• **What you should do**:
Type out all the records once more, exactly.

• **Source material**:

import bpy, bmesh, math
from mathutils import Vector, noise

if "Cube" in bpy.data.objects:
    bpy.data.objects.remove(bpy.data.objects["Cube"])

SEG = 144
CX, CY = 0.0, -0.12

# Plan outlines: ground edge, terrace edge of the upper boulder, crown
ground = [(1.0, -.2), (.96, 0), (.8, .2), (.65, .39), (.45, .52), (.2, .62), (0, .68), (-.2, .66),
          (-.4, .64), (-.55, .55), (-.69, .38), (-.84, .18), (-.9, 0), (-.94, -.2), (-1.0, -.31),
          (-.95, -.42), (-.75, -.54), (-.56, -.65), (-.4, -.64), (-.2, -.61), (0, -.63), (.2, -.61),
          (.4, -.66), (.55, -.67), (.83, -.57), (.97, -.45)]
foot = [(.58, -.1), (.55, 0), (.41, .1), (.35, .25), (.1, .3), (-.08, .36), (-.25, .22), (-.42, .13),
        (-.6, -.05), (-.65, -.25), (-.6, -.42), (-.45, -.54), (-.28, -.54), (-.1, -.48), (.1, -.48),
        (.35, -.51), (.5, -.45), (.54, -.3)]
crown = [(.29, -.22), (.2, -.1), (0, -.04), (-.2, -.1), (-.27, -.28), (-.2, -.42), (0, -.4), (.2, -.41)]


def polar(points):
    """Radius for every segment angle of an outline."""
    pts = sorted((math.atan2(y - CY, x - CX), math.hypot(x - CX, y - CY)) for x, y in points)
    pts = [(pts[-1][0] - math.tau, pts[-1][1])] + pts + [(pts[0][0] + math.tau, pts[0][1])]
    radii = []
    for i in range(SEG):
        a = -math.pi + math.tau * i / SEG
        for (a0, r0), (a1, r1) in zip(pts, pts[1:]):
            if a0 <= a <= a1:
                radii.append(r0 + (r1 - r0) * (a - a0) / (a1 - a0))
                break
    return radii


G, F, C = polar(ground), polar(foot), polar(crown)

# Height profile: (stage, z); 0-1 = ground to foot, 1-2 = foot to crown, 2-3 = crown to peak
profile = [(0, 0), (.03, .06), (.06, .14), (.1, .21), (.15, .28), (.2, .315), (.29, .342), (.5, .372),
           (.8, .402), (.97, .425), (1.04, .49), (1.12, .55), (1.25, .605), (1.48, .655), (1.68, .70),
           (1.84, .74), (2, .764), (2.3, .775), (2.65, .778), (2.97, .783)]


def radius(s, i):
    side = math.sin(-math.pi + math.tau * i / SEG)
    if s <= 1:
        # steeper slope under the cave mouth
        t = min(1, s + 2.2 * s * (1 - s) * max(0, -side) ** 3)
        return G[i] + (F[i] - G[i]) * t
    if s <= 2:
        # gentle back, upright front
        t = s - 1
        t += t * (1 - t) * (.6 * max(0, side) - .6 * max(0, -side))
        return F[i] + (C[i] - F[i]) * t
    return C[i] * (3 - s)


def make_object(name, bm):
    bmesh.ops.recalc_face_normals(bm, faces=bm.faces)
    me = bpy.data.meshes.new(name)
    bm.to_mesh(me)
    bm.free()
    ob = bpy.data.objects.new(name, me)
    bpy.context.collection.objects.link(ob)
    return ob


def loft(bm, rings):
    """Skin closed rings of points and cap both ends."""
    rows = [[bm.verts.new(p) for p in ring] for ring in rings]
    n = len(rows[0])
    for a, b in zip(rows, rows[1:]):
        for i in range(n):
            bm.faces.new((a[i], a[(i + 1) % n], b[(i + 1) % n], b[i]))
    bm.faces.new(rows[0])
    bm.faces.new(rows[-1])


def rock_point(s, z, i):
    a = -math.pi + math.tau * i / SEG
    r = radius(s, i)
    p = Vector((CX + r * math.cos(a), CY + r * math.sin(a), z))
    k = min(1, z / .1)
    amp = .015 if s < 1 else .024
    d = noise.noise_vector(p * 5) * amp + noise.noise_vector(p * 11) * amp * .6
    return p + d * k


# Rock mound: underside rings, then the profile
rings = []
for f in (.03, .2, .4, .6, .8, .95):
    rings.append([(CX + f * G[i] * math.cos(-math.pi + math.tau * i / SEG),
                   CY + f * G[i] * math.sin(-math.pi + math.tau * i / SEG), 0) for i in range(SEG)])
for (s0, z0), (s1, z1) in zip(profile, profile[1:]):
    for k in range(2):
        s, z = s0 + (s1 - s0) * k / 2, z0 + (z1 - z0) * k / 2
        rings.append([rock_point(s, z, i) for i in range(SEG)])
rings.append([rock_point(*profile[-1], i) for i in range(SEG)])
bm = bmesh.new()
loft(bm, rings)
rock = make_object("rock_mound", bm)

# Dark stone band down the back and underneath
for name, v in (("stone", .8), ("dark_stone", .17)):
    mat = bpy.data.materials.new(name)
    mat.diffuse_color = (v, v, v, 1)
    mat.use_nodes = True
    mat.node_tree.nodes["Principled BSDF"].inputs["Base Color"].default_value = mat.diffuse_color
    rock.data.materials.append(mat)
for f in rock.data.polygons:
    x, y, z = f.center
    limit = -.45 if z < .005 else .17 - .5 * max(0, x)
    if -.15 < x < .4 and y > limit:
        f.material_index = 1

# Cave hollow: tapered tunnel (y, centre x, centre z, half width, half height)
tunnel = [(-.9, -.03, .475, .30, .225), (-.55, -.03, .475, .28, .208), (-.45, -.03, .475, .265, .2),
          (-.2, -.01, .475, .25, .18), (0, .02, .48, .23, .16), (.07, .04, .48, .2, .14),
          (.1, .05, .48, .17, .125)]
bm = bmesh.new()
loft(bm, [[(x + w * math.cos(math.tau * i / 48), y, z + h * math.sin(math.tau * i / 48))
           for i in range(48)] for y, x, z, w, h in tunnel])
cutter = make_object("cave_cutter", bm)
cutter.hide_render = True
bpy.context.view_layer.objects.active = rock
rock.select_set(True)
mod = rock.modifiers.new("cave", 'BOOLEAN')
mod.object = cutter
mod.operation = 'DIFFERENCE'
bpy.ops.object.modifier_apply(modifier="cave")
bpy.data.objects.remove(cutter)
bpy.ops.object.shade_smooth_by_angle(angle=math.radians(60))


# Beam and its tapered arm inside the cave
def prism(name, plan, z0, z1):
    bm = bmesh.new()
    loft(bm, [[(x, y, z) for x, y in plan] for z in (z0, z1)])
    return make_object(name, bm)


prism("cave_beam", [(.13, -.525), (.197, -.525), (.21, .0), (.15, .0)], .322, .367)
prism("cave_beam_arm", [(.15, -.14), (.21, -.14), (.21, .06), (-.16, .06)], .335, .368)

• **Exercise result**:
import bpy, bmesh, math
from mathutils import Vector, noise

if "Cube" in bpy.data.objects:
    bpy.data.objects.remove(bpy.data.objects["Cube"])

SEG = 144
CX, CY = 0.0, -0.12

# Plan outlines: ground edge, terrace edge of the upper boulder, crown
ground = [(1.0, -.2), (.96, 0), (.8, .2), (.65, .39), (.45, .52), (.2, .62), (0, .68), (-.2, .66),
          (-.4, .64), (-.55, .55), (-.69, .38), (-.84, .18), (-.9, 0), (-.94, -.2), (-1.0, -.31),
          (-.95, -.42), (-.75, -.54), (-.56, -.65), (-.4, -.64), (-.2, -.61), (0, -.63), (.2, -.61),
          (.4, -.66), (.55, -.67), (.83, -.57), (.97, -.45)]
foot = [(.58, -.1), (.55, 0), (.41, .1), (.35, .25), (.1, .3), (-.08, .36), (-.25, .22), (-.42, .13),
        (-.6, -.05), (-.65, -.25), (-.6, -.42), (-.45, -.54), (-.28, -.54), (-.1, -.48), (.1, -.48),
        (.35, -.51), (.5, -.45), (.54, -.3)]
crown = [(.29, -.22), (.2, -.1), (0, -.04), (-.2, -.1), (-.27, -.28), (-.2, -.42), (0, -.4), (.2, -.41)]


def polar(points):
    """Radius for every segment angle of an outline."""
    pts = sorted((math.atan2(y - CY, x - CX), math.hypot(x - CX, y - CY)) for x, y in points)
    pts = [(pts[-1][0] - math.tau, pts[-1][1])] + pts + [(pts[0][0] + math.tau, pts[0][1])]
    radii = []
    for i in range(SEG):
        a = -math.pi + math.tau * i / SEG
        for (a0, r0), (a1, r1) in zip(pts, pts[1:]):
            if a0 <= a <= a1:
                radii.append(r0 + (r1 - r0) * (a - a0) / (a1 - a0))
                break
    return radii


G, F, C = polar(ground), polar(foot), polar(crown)

# Height profile: (stage, z); 0-1 = ground to foot, 1-2 = foot to crown, 2-3 = crown to peak
profile = [(0, 0), (.03, .06), (.06, .14), (.1, .21), (.15, .28), (.2, .315), (.29, .342), (.5, .372),
           (.8, .402), (.97, .425), (1.04, .49), (1.12, .55), (1.25, .605), (1.48, .655), (1.68, .70),
           (1.84, .74), (2, .764), (2.3, .775), (2.65, .778), (2.97, .783)]


def radius(s, i):
    side = math.sin(-math.pi + math.tau * i / SEG)
    if s <= 1:
        # steeper slope under the cave mouth
        t = min(1, s + 2.2 * s * (1 - s) * max(0, -side) ** 3)
        return G[i] + (F[i] - G[i]) * t
    if s <= 2:
        # gentle back, upright front
        t = s - 1
        t += t * (1 - t) * (.6 * max(0, side) - .6 * max(0, -side))
        return F[i] + (C[i] - F[i]) * t
    return C[i] * (3 - s)


def make_object(name, bm):
    bmesh.ops.recalc_face_normals(bm, faces=bm.faces)
    me = bpy.data.meshes.new(name)
    bm.to_mesh(me)
    bm.free()
    ob = bpy.data.objects.new(name, me)
    bpy.context.collection.objects.link(ob)
    return ob


def loft(bm, rings):
    """Skin closed rings of points and cap both ends."""
    rows = [[bm.verts.new(p) for p in ring] for ring in rings]
    n = len(rows[0])
    for a, b in zip(rows, rows[1:]):
        for i in range(n):
            bm.faces.new((a[i], a[(i + 1) % n], b[(i + 1) % n], b[i]))
    bm.faces.new(rows[0])
    bm.faces.new(rows[-1])


def rock_point(s, z, i):
    a = -math.pi + math.tau * i / SEG
    r = radius(s, i)
    p = Vector((CX + r * math.cos(a), CY + r * math.sin(a), z))
    k = min(1, z / .1)
    amp = .015 if s < 1 else .024
    d = noise.noise_vector(p * 5) * amp + noise.noise_vector(p * 11) * amp * .6
    return p + d * k


# Rock mound: underside rings, then the profile
rings = []
for f in (.03, .2, .4, .6, .8, .95):
    rings.append([(CX + f * G[i] * math.cos(-math.pi + math.tau * i / SEG),
                   CY + f * G[i] * math.sin(-math.pi + math.tau * i / SEG), 0) for i in range(SEG)])
for (s0, z0), (s1, z1) in zip(profile, profile[1:]):
    for k in range(2):
        s, z = s0 + (s1 - s0) * k / 2, z0 + (z1 - z0) * k / 2
        rings.append([rock_point(s, z, i) for i in range(SEG)])
rings.append([rock_point(*profile[-1], i) for i in range(SEG)])
bm = bmesh.new()
loft(bm, rings)
rock = make_object("rock_mound", bm)

# Dark stone band down the back and underneath
for name, v in (("stone", .8), ("dark_stone", .17)):
    mat = bpy.data.materials.new(name)
    mat.diffuse_color = (v, v, v, 1)
    mat.use_nodes = True
    mat.node_tree.nodes["Principled BSDF"].inputs["Base Color"].default_value = mat.diffuse_color
    rock.data.materials.append(mat)
for f in rock.data.polygons:
    x, y, z = f.center
    limit = -.45 if z < .005 else .17 - .5 * max(0, x)
    if -.15 < x < .4 and y > limit:
        f.material_index = 1

# Cave hollow: tapered tunnel (y, centre x, centre z, half width, half height)
tunnel = [(-.9, -.03, .475, .30, .225), (-.55, -.03, .475, .28, .208), (-.45, -.03, .475, .265, .2),
          (-.2, -.01, .475, .25, .18), (0, .02, .48, .23, .16), (.07, .04, .48, .2, .14),
          (.1, .05, .48, .17, .125)]
bm = bmesh.new()
loft(bm, [[(x + w * math.cos(math.tau * i / 48), y, z + h * math.sin(math.tau * i / 48))
           for i in range(48)] for y, x, z, w, h in tunnel])
cutter = make_object("cave_cutter", bm)
cutter.hide_render = True
bpy.context.view_layer.objects.active = rock
rock.select_set(True)
mod = rock.modifiers.new("cave", 'BOOLEAN')
mod.object = cutter
mod.operation = 'DIFFERENCE'
bpy.ops.object.modifier_apply(modifier="cave")
bpy.data.objects.remove(cutter)
bpy.ops.object.shade_smooth_by_angle(angle=math.radians(60))


# Beam and its tapered arm inside the cave
def prism(name, plan, z0, z1):
    bm = bmesh.new()
    loft(bm, [[(x, y, z) for x, y in plan] for z in (z0, z1)])
    return make_object(name, bm)


prism("cave_beam", [(.13, -.525), (.197, -.525), (.21, .0), (.15, .0)], .322, .367)
prism("cave_beam_arm", [(.15, -.14), (.21, -.14), (.21, .06), (-.16, .06)], .335, .368)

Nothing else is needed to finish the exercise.